### EXERCISE INPUTS
———
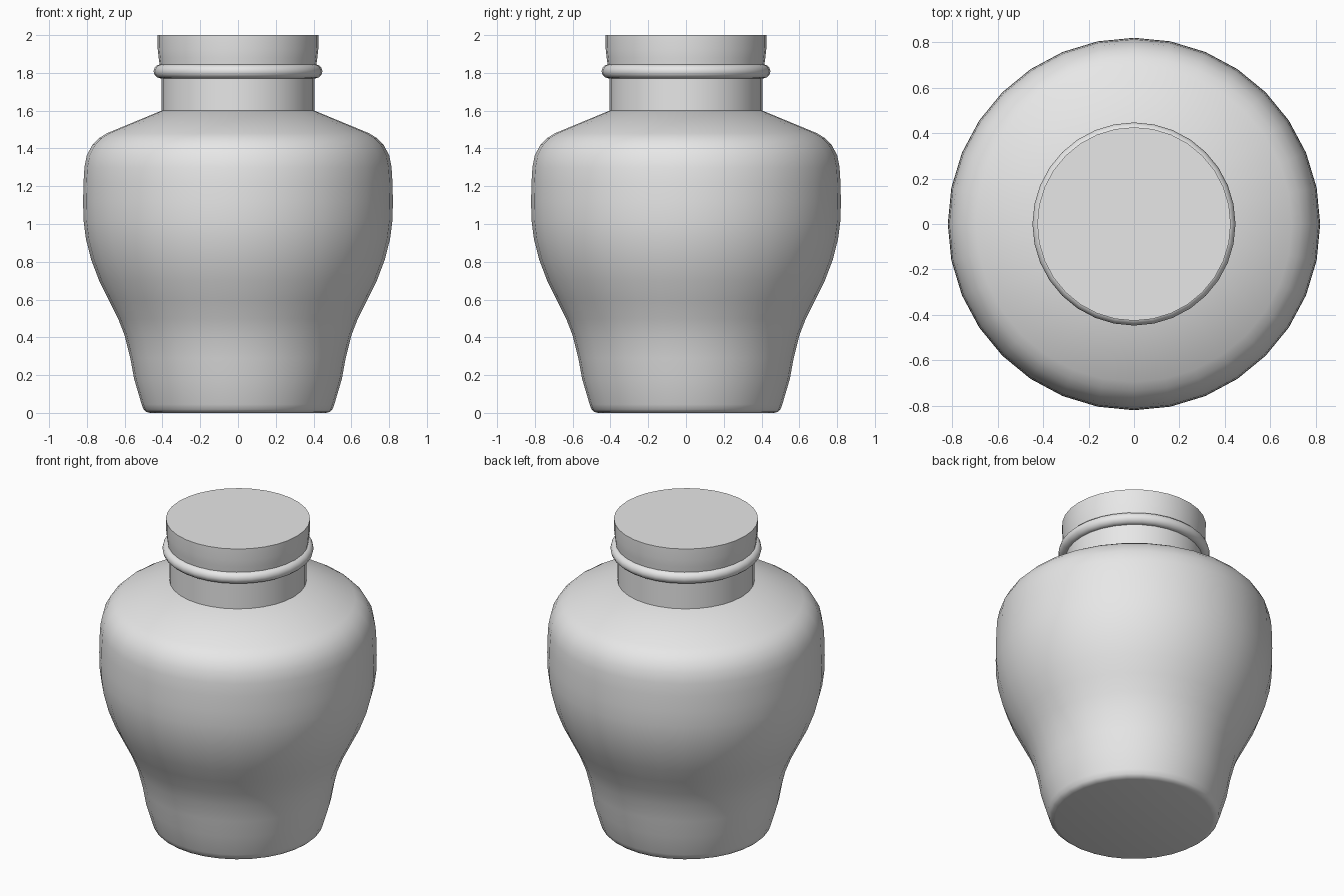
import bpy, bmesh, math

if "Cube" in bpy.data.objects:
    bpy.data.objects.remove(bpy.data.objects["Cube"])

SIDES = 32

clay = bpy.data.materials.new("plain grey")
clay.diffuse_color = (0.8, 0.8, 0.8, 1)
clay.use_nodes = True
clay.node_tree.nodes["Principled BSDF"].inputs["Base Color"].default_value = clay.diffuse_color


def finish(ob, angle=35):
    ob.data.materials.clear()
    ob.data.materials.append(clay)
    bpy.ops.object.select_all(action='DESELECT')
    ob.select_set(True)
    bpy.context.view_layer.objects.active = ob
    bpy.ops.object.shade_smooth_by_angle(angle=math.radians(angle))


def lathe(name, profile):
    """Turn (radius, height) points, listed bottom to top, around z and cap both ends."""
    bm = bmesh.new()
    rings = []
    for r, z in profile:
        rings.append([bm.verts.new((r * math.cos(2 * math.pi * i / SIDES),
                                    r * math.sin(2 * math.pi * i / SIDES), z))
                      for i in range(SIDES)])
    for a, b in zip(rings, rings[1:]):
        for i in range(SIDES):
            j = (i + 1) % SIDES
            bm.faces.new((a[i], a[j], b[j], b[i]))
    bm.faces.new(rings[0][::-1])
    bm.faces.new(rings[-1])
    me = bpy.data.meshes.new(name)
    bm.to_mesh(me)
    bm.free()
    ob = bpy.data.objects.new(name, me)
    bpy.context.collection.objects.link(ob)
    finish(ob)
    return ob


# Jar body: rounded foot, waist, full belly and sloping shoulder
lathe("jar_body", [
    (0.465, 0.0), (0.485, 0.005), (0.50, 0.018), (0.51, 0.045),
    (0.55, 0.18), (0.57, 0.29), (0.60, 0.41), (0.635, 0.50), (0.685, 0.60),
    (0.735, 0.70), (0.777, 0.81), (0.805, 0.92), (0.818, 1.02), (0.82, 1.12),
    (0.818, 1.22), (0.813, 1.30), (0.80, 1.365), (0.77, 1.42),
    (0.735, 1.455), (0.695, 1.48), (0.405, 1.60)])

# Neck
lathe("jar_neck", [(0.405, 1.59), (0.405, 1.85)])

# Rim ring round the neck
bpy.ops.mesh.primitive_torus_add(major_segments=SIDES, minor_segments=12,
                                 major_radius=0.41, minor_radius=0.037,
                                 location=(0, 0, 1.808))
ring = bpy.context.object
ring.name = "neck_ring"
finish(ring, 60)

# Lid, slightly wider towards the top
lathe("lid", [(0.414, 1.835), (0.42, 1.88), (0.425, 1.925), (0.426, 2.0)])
———
### REQUIRED WORK
The answer should consist of all the records, duplicated exactly, with no images included.

### EXERCISE SOLUTION
import bpy, bmesh, math

if "Cube" in bpy.data.objects:
    bpy.data.objects.remove(bpy.data.objects["Cube"])

SIDES = 32

clay = bpy.data.materials.new("plain grey")
clay.diffuse_color = (0.8, 0.8, 0.8, 1)
clay.use_nodes = True
clay.node_tree.nodes["Principled BSDF"].inputs["Base Color"].default_value = clay.diffuse_color


def finish(ob, angle=35):
    ob.data.materials.clear()
    ob.data.materials.append(clay)
    bpy.ops.object.select_all(action='DESELECT')
    ob.select_set(True)
    bpy.context.view_layer.objects.active = ob
    bpy.ops.object.shade_smooth_by_angle(angle=math.radians(angle))


def lathe(name, profile):
    """Turn (radius, height) points, listed bottom to top, around z and cap both ends."""
    bm = bmesh.new()
    rings = []
    for r, z in profile:
        rings.append([bm.verts.new((r * math.cos(2 * math.pi * i / SIDES),
                                    r * math.sin(2 * math.pi * i / SIDES), z))
                      for i in range(SIDES)])
    for a, b in zip(rings, rings[1:]):
        for i in range(SIDES):
            j = (i + 1) % SIDES
            bm.faces.new((a[i], a[j], b[j], b[i]))
    bm.faces.new(rings[0][::-1])
    bm.faces.new(rings[-1])
    me = bpy.data.meshes.new(name)
    bm.to_mesh(me)
    bm.free()
    ob = bpy.data.objects.new(name, me)
    bpy.context.collection.objects.link(ob)
    finish(ob)
    return ob


# Jar body: rounded foot, waist, full belly and sloping shoulder
lathe("jar_body", [
    (0.465, 0.0), (0.485, 0.005), (0.50, 0.018), (0.51, 0.045),
    (0.55, 0.18), (0.57, 0.29), (0.60, 0.41), (0.635, 0.50), (0.685, 0.60),
    (0.735, 0.70), (0.777, 0.81), (0.805, 0.92), (0.818, 1.02), (0.82, 1.12),
    (0.818, 1.22), (0.813, 1.30), (0.80, 1.365), (0.77, 1.42),
    (0.735, 1.455), (0.695, 1.48), (0.405, 1.60)])

# Neck
lathe("jar_neck", [(0.405, 1.59), (0.405, 1.85)])

# Rim ring round the neck
bpy.ops.mesh.primitive_torus_add(major_segments=SIDES, minor_segments=12,
                                 major_radius=0.41, minor_radius=0.037,
                                 location=(0, 0, 1.808))
ring = bpy.context.object
ring.name = "neck_ring"
finish(ring, 60)

# Lid, slightly wider towards the top
lathe("lid", [(0.414, 1.835), (0.42, 1.88), (0.425, 1.925), (0.426, 2.0)])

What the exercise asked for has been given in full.